### DIRECTIONS FOR THIS TASK
Look for the string "materials" in the data below, and copy each line that holds it.

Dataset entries
◇ ◇ ◇ ◇

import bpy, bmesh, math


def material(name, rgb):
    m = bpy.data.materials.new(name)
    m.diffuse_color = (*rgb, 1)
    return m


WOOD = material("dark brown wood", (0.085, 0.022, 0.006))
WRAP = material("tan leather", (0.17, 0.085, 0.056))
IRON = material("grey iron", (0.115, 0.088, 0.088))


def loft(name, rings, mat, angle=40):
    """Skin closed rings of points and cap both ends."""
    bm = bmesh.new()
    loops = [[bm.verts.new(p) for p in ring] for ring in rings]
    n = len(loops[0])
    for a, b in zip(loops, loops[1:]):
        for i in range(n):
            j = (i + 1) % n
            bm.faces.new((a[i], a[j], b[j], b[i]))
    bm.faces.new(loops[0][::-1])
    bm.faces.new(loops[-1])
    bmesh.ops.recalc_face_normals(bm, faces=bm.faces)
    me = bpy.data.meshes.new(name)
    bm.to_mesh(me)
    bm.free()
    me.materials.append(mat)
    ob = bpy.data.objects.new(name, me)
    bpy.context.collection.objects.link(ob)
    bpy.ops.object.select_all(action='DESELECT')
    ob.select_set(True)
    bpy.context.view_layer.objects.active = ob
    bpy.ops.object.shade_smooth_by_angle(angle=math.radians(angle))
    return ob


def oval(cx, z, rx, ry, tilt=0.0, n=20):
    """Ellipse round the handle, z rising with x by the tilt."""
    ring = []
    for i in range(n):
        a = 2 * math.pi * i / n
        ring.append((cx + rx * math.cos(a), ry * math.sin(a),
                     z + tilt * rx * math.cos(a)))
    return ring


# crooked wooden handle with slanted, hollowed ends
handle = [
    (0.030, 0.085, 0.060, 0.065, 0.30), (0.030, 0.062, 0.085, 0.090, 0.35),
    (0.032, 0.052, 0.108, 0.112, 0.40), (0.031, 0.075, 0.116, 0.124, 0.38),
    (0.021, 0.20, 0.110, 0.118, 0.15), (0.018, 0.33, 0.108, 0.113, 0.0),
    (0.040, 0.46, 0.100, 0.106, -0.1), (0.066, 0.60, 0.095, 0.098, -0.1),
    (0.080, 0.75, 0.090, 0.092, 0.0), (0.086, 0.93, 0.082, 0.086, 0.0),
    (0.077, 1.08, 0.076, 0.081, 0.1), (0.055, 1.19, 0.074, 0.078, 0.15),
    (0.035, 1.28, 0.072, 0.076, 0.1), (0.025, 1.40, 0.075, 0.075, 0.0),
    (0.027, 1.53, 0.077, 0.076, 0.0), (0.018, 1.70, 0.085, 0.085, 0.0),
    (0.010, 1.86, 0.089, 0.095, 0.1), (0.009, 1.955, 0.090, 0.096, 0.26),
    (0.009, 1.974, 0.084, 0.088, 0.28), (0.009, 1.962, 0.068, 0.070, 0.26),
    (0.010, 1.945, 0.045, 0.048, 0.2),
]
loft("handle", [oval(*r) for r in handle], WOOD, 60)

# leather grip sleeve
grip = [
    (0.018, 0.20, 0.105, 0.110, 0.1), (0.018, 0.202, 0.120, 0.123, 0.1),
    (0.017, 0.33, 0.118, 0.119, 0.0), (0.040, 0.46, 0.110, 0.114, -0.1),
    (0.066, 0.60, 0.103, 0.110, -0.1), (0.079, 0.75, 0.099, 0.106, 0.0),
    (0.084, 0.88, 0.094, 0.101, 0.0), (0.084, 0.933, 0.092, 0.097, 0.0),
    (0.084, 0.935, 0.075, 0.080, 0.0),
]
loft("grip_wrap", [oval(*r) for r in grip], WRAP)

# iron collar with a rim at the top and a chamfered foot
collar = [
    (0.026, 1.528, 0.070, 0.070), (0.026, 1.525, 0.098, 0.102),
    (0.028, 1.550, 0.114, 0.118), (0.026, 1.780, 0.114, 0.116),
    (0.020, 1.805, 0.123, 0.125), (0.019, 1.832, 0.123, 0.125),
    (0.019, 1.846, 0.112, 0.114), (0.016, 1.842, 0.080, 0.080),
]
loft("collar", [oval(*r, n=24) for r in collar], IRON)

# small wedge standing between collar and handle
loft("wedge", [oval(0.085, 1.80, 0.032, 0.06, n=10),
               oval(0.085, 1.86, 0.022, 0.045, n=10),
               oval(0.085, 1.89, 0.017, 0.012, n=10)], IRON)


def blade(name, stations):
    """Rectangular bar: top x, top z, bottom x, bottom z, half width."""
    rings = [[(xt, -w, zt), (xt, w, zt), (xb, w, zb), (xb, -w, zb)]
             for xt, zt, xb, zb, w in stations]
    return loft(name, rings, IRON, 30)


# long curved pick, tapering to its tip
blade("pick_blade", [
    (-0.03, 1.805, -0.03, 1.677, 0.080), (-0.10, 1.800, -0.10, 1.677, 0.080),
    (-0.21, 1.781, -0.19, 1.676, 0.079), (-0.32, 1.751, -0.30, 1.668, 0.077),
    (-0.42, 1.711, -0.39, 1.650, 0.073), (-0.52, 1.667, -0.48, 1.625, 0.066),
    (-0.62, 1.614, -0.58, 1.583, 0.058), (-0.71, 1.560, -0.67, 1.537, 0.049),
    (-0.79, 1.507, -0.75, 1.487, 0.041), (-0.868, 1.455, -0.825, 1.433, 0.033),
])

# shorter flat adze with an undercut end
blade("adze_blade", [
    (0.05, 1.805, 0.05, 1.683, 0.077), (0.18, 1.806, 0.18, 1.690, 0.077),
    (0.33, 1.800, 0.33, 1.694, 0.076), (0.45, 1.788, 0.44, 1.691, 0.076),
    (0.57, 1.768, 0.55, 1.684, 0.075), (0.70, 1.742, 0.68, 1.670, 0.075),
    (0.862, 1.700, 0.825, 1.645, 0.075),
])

◇ ◇ ◇ ◇

### ANSWER SECTION
    m = bpy.data.materials.new(name)
    me.materials.append(mat)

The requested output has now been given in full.